(Recorded data)

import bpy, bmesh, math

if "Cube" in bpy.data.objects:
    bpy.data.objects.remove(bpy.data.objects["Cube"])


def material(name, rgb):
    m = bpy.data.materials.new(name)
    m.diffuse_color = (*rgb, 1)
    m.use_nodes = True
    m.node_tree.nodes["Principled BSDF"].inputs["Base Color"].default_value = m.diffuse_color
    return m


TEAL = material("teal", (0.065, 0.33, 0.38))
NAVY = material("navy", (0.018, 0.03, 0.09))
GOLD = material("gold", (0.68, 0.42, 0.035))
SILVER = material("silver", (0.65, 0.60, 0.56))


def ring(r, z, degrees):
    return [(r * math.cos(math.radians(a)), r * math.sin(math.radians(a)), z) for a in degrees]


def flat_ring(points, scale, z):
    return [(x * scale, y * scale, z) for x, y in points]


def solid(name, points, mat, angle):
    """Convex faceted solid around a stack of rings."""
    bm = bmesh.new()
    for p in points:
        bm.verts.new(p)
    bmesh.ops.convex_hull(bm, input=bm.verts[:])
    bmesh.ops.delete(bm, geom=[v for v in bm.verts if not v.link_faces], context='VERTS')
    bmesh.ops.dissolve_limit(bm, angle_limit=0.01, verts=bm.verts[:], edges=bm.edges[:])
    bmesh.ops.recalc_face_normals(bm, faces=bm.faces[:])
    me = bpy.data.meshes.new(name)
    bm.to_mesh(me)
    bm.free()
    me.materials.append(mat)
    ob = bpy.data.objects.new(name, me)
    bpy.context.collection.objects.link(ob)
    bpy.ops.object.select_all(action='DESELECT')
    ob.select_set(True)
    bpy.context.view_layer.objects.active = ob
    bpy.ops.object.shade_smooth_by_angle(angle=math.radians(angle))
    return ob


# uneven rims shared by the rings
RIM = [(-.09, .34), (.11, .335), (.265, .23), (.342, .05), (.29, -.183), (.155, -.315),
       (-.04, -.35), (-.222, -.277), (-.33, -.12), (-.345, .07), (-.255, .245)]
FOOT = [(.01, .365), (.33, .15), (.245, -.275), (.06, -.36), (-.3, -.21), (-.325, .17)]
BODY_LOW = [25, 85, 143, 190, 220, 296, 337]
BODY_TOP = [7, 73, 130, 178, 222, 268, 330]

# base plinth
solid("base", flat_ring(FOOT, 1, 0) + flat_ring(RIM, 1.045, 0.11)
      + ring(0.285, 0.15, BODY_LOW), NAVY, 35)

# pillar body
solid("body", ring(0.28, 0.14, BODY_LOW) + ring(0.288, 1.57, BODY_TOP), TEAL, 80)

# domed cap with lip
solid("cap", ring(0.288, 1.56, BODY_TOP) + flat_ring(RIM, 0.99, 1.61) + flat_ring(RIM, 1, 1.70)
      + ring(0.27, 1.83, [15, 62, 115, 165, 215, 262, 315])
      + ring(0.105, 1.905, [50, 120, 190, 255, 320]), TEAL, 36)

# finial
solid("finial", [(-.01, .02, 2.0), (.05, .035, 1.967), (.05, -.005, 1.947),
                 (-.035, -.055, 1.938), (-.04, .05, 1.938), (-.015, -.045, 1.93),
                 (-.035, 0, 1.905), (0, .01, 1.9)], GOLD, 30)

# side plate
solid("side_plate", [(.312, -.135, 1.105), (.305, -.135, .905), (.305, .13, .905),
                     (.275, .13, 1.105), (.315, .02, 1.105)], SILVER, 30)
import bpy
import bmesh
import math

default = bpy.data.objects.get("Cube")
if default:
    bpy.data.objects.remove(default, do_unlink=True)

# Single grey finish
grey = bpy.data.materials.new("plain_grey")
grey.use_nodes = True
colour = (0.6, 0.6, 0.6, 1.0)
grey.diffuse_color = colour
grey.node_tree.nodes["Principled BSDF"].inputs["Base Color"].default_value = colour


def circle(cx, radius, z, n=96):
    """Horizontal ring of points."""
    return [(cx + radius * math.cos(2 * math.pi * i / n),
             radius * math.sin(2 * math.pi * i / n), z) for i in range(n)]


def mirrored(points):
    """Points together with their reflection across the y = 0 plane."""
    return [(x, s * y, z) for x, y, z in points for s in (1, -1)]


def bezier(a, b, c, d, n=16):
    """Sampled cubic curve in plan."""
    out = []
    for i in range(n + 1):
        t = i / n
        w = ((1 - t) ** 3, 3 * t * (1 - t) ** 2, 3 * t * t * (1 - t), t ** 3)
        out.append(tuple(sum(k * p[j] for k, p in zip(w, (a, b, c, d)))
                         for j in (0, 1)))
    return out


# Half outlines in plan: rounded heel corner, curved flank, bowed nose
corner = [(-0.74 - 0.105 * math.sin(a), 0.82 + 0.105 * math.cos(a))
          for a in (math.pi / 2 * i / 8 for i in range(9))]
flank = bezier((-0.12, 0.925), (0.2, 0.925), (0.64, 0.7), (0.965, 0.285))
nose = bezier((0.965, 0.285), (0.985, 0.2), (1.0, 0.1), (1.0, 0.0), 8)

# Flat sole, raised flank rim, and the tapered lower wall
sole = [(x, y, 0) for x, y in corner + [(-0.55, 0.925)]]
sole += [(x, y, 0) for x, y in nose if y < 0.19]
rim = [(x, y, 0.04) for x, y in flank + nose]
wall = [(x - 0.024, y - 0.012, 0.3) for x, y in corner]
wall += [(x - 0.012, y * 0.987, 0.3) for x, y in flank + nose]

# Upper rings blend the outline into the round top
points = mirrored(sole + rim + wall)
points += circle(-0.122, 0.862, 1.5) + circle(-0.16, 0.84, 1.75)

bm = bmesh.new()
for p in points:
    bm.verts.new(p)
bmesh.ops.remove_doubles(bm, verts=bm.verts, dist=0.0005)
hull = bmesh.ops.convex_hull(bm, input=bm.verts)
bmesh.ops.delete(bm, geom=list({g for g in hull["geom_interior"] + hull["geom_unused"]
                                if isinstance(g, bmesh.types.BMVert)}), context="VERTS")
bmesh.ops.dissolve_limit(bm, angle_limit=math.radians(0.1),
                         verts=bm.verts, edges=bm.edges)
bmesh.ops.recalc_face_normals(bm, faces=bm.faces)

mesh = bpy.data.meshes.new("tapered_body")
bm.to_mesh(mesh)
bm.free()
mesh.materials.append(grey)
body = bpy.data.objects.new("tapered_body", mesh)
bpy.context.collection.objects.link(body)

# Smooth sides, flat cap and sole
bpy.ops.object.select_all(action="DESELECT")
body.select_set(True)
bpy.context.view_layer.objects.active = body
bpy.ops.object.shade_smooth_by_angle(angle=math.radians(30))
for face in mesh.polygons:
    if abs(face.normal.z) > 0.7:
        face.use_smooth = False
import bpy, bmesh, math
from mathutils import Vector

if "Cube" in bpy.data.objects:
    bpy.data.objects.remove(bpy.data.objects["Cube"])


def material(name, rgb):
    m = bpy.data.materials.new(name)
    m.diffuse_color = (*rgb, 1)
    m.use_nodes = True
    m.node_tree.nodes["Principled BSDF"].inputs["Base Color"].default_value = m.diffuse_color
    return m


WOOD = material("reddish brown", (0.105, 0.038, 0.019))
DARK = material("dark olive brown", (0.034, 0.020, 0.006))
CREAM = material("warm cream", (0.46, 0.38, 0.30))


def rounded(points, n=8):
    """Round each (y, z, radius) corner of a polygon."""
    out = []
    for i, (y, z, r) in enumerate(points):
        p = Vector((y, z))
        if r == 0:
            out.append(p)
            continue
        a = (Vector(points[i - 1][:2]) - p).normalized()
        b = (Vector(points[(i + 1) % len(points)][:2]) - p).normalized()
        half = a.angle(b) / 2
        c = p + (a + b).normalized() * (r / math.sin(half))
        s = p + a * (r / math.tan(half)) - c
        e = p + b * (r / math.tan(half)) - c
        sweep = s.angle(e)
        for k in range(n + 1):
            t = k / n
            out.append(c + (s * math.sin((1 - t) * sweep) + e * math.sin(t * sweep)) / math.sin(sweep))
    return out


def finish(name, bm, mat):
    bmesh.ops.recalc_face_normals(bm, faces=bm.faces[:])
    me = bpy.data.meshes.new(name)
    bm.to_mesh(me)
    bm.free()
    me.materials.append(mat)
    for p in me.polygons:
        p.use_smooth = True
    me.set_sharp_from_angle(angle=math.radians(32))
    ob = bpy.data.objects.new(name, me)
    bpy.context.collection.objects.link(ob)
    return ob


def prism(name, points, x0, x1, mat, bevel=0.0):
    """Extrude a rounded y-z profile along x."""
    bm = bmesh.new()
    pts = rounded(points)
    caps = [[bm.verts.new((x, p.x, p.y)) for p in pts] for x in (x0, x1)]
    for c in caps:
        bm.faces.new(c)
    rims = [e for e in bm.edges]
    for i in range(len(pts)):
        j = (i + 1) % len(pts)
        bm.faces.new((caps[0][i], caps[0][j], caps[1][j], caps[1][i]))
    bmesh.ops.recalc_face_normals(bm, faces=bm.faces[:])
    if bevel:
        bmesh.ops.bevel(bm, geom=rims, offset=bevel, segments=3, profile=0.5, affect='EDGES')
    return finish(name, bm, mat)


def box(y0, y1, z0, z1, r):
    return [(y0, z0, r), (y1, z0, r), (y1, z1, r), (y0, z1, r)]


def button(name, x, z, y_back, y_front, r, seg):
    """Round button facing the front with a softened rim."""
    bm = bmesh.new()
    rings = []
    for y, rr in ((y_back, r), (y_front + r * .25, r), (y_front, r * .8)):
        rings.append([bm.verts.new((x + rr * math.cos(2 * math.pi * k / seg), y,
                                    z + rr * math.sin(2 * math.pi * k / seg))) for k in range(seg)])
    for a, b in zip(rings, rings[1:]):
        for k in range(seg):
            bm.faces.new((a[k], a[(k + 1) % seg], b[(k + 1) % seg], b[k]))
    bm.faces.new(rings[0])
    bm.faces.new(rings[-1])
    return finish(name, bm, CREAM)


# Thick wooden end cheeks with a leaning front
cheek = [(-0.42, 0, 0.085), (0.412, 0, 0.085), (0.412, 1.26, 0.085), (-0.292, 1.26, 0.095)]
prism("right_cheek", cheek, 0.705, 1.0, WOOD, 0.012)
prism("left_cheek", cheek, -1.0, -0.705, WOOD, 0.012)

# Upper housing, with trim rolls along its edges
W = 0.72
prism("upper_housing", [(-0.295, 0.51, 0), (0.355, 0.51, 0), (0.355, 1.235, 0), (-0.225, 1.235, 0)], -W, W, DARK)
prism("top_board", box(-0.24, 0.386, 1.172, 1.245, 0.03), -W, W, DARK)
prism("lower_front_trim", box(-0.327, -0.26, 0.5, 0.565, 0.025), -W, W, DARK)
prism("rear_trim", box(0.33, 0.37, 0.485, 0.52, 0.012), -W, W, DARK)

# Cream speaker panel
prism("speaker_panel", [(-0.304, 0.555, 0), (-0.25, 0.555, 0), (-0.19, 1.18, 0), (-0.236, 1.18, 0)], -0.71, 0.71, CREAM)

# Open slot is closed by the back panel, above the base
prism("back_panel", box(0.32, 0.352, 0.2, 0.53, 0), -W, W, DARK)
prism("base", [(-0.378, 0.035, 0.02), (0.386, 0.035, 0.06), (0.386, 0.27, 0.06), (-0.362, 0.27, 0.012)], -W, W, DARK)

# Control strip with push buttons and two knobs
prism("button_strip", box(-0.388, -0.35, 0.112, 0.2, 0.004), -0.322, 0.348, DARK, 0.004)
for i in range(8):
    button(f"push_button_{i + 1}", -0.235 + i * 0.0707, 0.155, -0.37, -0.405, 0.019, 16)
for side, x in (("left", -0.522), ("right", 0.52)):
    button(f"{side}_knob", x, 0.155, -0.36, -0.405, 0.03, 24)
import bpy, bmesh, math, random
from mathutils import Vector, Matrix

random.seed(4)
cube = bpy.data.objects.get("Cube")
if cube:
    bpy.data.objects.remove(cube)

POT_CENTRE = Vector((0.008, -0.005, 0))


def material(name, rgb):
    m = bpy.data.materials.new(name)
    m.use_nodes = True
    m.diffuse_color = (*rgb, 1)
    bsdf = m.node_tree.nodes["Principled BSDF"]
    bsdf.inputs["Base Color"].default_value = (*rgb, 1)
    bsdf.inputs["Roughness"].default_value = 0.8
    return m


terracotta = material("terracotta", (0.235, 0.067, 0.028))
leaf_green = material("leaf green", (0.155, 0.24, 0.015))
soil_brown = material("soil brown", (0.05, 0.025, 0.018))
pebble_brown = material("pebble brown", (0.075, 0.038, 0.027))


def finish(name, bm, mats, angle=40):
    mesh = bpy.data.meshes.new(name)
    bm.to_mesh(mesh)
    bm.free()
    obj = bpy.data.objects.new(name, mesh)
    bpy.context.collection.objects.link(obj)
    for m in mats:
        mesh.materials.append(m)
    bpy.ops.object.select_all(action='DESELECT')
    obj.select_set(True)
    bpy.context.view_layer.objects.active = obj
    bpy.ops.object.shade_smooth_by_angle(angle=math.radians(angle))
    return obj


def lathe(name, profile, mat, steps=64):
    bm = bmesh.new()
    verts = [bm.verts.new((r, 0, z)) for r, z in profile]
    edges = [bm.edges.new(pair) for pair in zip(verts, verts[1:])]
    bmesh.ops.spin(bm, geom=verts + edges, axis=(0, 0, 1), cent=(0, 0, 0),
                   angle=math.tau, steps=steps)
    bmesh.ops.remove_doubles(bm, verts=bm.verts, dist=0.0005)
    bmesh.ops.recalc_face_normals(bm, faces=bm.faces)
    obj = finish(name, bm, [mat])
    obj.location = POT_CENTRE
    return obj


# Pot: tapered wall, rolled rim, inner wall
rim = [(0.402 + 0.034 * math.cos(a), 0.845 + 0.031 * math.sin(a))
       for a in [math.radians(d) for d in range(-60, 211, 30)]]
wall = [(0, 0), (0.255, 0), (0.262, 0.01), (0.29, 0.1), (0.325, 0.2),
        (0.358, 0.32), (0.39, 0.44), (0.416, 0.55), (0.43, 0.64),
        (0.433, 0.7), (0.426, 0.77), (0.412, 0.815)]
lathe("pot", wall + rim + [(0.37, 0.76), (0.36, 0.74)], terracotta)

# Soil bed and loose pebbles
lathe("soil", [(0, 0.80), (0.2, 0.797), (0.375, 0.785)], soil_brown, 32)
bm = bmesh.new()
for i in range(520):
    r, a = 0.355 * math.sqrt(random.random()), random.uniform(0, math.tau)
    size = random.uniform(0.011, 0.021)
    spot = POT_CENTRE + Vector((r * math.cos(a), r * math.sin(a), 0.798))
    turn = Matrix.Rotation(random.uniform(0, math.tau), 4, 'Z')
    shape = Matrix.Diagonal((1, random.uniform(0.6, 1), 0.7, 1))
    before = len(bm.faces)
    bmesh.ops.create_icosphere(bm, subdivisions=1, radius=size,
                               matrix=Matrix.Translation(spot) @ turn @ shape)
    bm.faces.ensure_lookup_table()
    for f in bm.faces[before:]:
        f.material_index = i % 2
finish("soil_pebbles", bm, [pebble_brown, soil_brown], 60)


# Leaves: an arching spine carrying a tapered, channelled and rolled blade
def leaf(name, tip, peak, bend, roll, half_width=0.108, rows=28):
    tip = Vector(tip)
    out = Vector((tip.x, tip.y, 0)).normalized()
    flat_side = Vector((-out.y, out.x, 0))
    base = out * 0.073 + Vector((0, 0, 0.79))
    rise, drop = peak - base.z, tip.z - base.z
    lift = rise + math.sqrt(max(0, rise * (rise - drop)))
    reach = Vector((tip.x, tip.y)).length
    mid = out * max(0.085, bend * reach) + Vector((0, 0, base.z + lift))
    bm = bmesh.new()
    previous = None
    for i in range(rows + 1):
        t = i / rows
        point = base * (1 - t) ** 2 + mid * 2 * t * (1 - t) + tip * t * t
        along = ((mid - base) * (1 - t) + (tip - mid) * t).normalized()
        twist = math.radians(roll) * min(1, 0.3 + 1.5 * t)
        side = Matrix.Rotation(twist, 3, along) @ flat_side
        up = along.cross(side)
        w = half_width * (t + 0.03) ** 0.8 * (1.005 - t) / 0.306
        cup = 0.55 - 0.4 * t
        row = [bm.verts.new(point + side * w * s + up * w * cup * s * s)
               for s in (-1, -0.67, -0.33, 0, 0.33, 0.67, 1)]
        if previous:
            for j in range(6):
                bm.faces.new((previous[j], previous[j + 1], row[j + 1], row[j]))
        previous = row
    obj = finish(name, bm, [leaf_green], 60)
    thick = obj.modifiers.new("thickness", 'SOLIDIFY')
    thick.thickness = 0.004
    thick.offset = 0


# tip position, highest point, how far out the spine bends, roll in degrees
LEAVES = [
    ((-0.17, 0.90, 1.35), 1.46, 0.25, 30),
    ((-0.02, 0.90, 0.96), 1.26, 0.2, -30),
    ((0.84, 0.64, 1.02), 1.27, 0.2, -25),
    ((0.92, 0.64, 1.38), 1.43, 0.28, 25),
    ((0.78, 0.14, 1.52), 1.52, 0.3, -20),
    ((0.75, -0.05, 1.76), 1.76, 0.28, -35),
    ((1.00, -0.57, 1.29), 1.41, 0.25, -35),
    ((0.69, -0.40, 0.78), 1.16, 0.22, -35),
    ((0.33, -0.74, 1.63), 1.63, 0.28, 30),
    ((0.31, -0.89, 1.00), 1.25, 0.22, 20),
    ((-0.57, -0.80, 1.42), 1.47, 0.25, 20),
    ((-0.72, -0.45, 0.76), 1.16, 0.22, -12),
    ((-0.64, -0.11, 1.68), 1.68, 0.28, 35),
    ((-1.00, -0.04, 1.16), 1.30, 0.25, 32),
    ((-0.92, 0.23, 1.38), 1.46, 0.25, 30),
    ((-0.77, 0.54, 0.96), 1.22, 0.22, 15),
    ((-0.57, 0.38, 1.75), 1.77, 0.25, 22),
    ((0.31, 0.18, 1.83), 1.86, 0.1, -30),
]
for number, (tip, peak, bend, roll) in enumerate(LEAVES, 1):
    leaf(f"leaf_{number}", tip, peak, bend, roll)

#### [Task instructions]
Look above for the line with "(-0.292, 1.26, 0.095)]"; retype exactly that line, every line after it up to the line with "(0.05, 0.025, 0.018))", and that line too, nothing else.

#### [Problem solution]
cheek = [(-0.42, 0, 0.085), (0.412, 0, 0.085), (0.412, 1.26, 0.085), (-0.292, 1.26, 0.095)]
prism("right_cheek", cheek, 0.705, 1.0, WOOD, 0.012)
prism("left_cheek", cheek, -1.0, -0.705, WOOD, 0.012)

# Upper housing, with trim rolls along its edges
W = 0.72
prism("upper_housing", [(-0.295, 0.51, 0), (0.355, 0.51, 0), (0.355, 1.235, 0), (-0.225, 1.235, 0)], -W, W, DARK)
prism("top_board", box(-0.24, 0.386, 1.172, 1.245, 0.03), -W, W, DARK)
prism("lower_front_trim", box(-0.327, -0.26, 0.5, 0.565, 0.025), -W, W, DARK)
prism("rear_trim", box(0.33, 0.37, 0.485, 0.52, 0.012), -W, W, DARK)

# Cream speaker panel
prism("speaker_panel", [(-0.304, 0.555, 0), (-0.25, 0.555, 0), (-0.19, 1.18, 0), (-0.236, 1.18, 0)], -0.71, 0.71, CREAM)

# Open slot is closed by the back panel, above the base
prism("back_panel", box(0.32, 0.352, 0.2, 0.53, 0), -W, W, DARK)
prism("base", [(-0.378, 0.035, 0.02), (0.386, 0.035, 0.06), (0.386, 0.27, 0.06), (-0.362, 0.27, 0.012)], -W, W, DARK)

# Control strip with push buttons and two knobs
prism("button_strip", box(-0.388, -0.35, 0.112, 0.2, 0.004), -0.322, 0.348, DARK, 0.004)
for i in range(8):
    button(f"push_button_{i + 1}", -0.235 + i * 0.0707, 0.155, -0.37, -0.405, 0.019, 16)
for side, x in (("left", -0.522), ("right", 0.52)):
    button(f"{side}_knob", x, 0.155, -0.36, -0.405, 0.03, 24)
import bpy, bmesh, math, random
from mathutils import Vector, Matrix

random.seed(4)
cube = bpy.data.objects.get("Cube")
if cube:
    bpy.data.objects.remove(cube)

POT_CENTRE = Vector((0.008, -0.005, 0))


def material(name, rgb):
    m = bpy.data.materials.new(name)
    m.use_nodes = True
    m.diffuse_color = (*rgb, 1)
    bsdf = m.node_tree.nodes["Principled BSDF"]
    bsdf.inputs["Base Color"].default_value = (*rgb, 1)
    bsdf.inputs["Roughness"].default_value = 0.8
    return m


terracotta = material("terracotta", (0.235, 0.067, 0.028))
leaf_green = material("leaf green", (0.155, 0.24, 0.015))
soil_brown = material("soil brown", (0.05, 0.025, 0.018))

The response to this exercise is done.